Nether takes place in a post-apocalyptic world that about 10 years ago experienced an event called “The Cull”, and thankfully, for once, it has no zombies! Yup. You heard that right. Not a single, god-damned undead anywhere to be found. There are however a plethora of mutants known as “Nethers” that appeared after the cull and roam the land making quick work of survivors they come across. Nethers come in a few variations: hunters that can teleport, shriekers who will make your presence in their territory to other nearby Nethers, and brutes that will more than likely kill you if you run into one alone. The team at Phosphor Studios really want these ghouls to provide an actual challenge. They want the AI to do more than get kited around as players walk in a circle around them hacking or shooting them to death. And just like any other survivor game, players will find themselves facing off against other survivors for their lives.
Unlike many survival MMOs, the world of Nether is a vast cityscape with tall buildings, abandoned cars, wrecked helicopters and one hell of a gloomy atmosphere. One word that came up several times during the hands-off demo was “vertical” as one of the games key features are the tall, decaying skyscrapers that litter the city. If you want to sneak around and take things slowly (as you more than likely should, if you want to survive) there are a lot of options. There aren’t any long stretches of wilderness with pockets of humanity’s remnants everywhere, this is ground zero for the end of the world.

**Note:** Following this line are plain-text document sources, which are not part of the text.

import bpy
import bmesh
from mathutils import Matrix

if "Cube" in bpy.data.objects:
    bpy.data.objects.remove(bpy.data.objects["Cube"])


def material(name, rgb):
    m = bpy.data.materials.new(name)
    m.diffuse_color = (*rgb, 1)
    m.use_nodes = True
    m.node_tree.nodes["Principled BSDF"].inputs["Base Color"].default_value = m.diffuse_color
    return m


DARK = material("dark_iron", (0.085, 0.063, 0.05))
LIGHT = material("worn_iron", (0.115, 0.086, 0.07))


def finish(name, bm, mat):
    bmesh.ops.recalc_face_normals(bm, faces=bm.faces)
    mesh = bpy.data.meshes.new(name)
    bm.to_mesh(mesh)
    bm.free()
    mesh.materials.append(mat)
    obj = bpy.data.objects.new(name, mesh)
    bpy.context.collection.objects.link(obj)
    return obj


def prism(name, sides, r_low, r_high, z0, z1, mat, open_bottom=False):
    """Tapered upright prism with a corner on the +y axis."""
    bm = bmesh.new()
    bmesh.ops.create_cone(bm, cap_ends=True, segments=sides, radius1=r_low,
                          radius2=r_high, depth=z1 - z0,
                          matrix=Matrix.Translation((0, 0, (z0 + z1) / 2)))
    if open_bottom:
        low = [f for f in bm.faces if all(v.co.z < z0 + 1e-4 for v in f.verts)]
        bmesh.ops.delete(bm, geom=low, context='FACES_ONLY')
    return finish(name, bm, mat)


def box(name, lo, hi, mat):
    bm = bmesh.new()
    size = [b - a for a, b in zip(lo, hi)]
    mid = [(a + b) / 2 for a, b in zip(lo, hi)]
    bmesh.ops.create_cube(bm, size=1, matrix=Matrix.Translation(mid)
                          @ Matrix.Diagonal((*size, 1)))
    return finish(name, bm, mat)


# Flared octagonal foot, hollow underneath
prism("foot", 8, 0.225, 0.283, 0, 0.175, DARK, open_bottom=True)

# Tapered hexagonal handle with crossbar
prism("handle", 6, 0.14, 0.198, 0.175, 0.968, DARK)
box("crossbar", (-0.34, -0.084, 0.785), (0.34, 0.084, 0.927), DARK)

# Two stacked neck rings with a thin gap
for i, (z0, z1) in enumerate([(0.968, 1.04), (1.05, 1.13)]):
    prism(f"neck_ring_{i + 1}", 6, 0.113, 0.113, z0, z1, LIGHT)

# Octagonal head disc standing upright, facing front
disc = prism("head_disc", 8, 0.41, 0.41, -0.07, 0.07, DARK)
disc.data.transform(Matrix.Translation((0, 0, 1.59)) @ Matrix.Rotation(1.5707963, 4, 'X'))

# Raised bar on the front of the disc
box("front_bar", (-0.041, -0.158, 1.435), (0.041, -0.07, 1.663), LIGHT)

Players will scavenge for supplies and try and make their way through a world where everything is out to kill them. If you do die, you’ll only lose the supplies on you at the time and will retain your cash, XP and character customizations. Finding a group of people you can trust will not be necessary to get through it all, but it might help.
Another interesting thing about Nether is the fact that the whole game is first-person perspective to give it a more immersive feel. Firearms combat also has more of an FPS-vibe according to the developers. But this could all change.
You see, like I mentioned earlier, Phosphor Games is keeping the rules and mechanics open and flexible to what the players want. If the community decides they want less stealth, they might get a faster paced game. They want more of a challenge? A perma-death hardcore mode? More areas to explore on the maps? Sure! It’s all a possibility, depending on how vocal fans are for the changes. The potential for players to shape this game is what they’re hoping to deliver by giving players the basics and letting them choose how the world develops from there. Some things may get their own server, other ideas may find their way into the full game and I’m sure many, many more will fall by the wayside. I’m hoping my dinosaurs with chainsaw arms idea gets the greenlight though, and hopefully you will all rally around my cause and they’ll put it in the game. But we’ll have to wait and see.
Nether is looking to launch in late fall of this year with early access. The pricing model is a one-time purchase with some microtransactions for cosmetic or convenience items, but no word on what the price point of the base game will be as of yet. Its unique approach to its world building and community-focused mindset are definitely an interesting take on the genre, but will have what it takes to stand up against its competitors? We’ll find out later this year when select gamers get early access.